--- Your assignment ---
Nothing but the lines from the one containing "grip_points += [(0, y, thick), (width" through the last line of the records below should be written out, each exactly as it stands.

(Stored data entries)
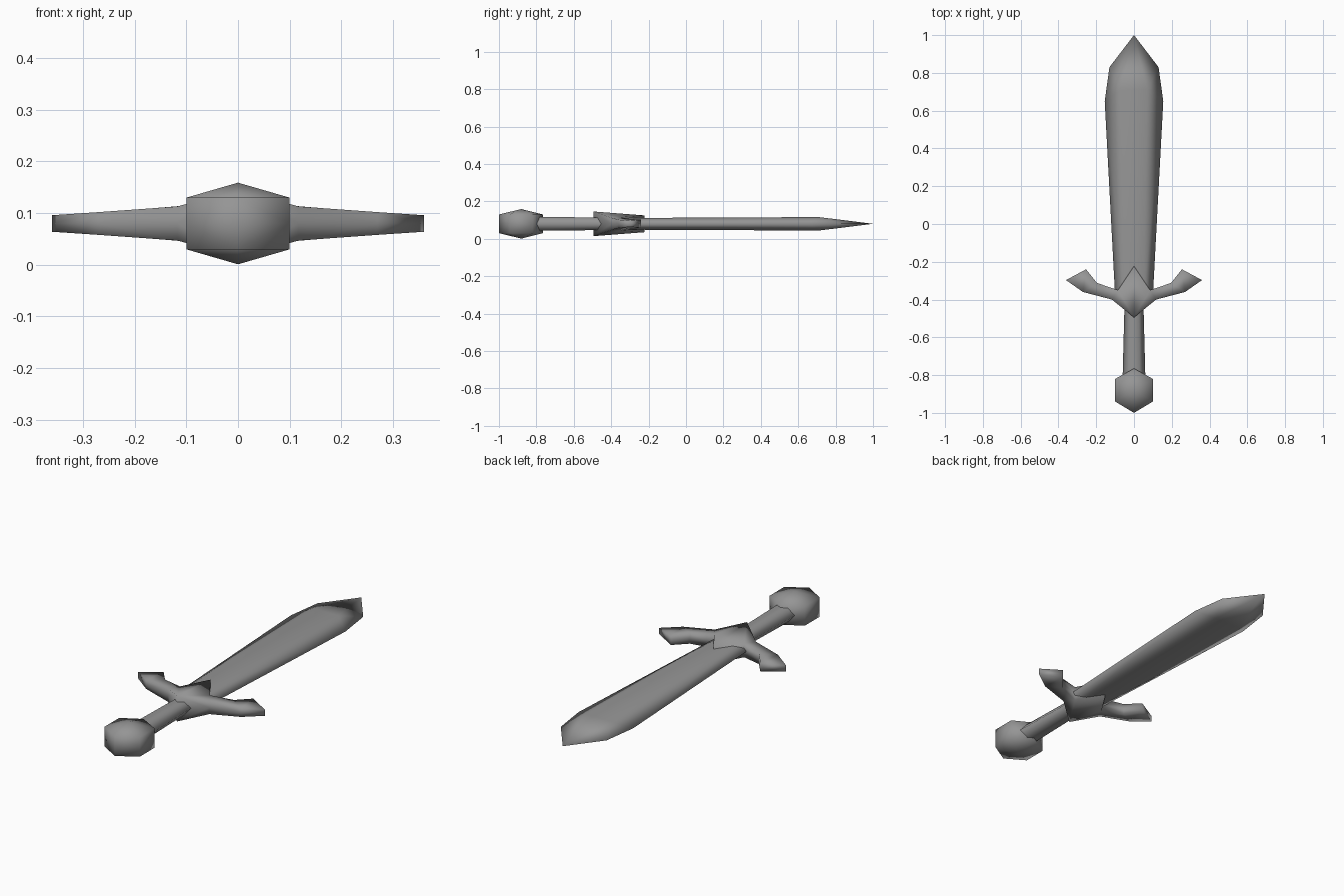
import bpy
import bmesh

if "Cube" in bpy.data.objects:
    bpy.data.objects.remove(bpy.data.objects["Cube"])

MID_HEIGHT = 0.08

steel = bpy.data.materials.new("dark_grey_steel")
steel.use_nodes = True
GREY = (0.3, 0.3, 0.3, 1)
steel.diffuse_color = GREY
steel.node_tree.nodes["Principled BSDF"].inputs["Base Color"].default_value = GREY


def build_part(name, points, faces):
    """Make a part from its upper left quarter, mirrored across x and z."""
    bm = bmesh.new()
    verts = [bm.verts.new(p) for p in points]
    for face in faces:
        bm.faces.new([verts[i] for i in face])
    for axis in "XZ":
        bmesh.ops.mirror(bm, geom=bm.verts[:] + bm.edges[:] + bm.faces[:],
                         axis=axis, merge_dist=0.0005)
    bmesh.ops.recalc_face_normals(bm, faces=bm.faces[:])
    for face in bm.faces:
        face.smooth = True
    mesh = bpy.data.meshes.new(name)
    bm.to_mesh(mesh)
    bm.free()
    mesh.materials.append(steel)
    obj = bpy.data.objects.new(name, mesh)
    obj.location.z = MID_HEIGHT
    bpy.context.collection.objects.link(obj)
    return obj


def walled_part(name, outline, caps, apex=None):
    """A half outline of (x, y, half thickness) with upright walls and caps."""
    n = len(outline)
    points = outline + [(x, y, 0) for x, y, h in outline]
    walls = [(i, i + 1, n + i + 1, n + i) for i in range(n - 1)]
    if apex:
        points = points + [apex]
        caps = [(i, i + 1, 2 * n) for i in range(n - 1)]
    return build_part(name, points, walls + caps)


# Blade: flat middle band, bevelled to a sharp edge and tip
blade_points = [
    (0, -0.38, 0.031), (0.05, -0.38, 0.031), (0.1, -0.38, 0),
    (0, 0.71, 0.036), (0.07, 0.71, 0.036),
    (0.155, 0.65, 0), (0.13, 0.83, 0), (0, 1, 0),
]
build_part("blade", blade_points,
           [(0, 1, 4, 3), (1, 2, 5, 4), (4, 5, 6), (4, 6, 7), (3, 4, 7)])

# Grip: flattened six-sided bar, wider toward the pommel
grip_points = []
for y, width, thick in ((-0.84, 0.061, 0.038), (-0.42, 0.05, 0.033)):
    grip_points += [(0, y, thick), (width / 2, y, thick), (width, y, 0)]
build_part("grip", grip_points, [(0, 1, 4, 3), (1, 2, 5, 4)])

# Crossguard: pointed centre with swept arms
guard_outline = [
    (0, -0.495, 0.066), (0.117, -0.4, 0.033), (0.27, -0.36, 0.022),
    (0.36, -0.297, 0.016), (0.254, -0.24, 0.022), (0.196, -0.312, 0.027),
    (0.085, -0.35, 0.036), (0, -0.222, 0.045),
]
walled_part("crossguard", guard_outline,
            [(0, 1, 6), (0, 6, 7), (1, 2, 5, 6), (2, 3, 4, 5)])

# Pommel: hexagonal block with a shallow point above and below
pommel_outline = [(0, -1, 0.05), (0.1, -0.94, 0.05),
                  (0.1, -0.82, 0.05), (0, -0.765, 0.05)]
walled_part("pommel", pommel_outline, [], apex=(0, -0.88, 0.079))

--- Output of the exercise ---
    grip_points += [(0, y, thick), (width / 2, y, thick), (width, y, 0)]
build_part("grip", grip_points, [(0, 1, 4, 3), (1, 2, 5, 4)])

# Crossguard: pointed centre with swept arms
guard_outline = [
    (0, -0.495, 0.066), (0.117, -0.4, 0.033), (0.27, -0.36, 0.022),
    (0.36, -0.297, 0.016), (0.254, -0.24, 0.022), (0.196, -0.312, 0.027),
    (0.085, -0.35, 0.036), (0, -0.222, 0.045),
]
walled_part("crossguard", guard_outline,
            [(0, 1, 6), (0, 6, 7), (1, 2, 5, 6), (2, 3, 4, 5)])

# Pommel: hexagonal block with a shallow point above and below
pommel_outline = [(0, -1, 0.05), (0.1, -0.94, 0.05),
                  (0.1, -0.82, 0.05), (0, -0.765, 0.05)]
walled_part("pommel", pommel_outline, [], apex=(0, -0.88, 0.079))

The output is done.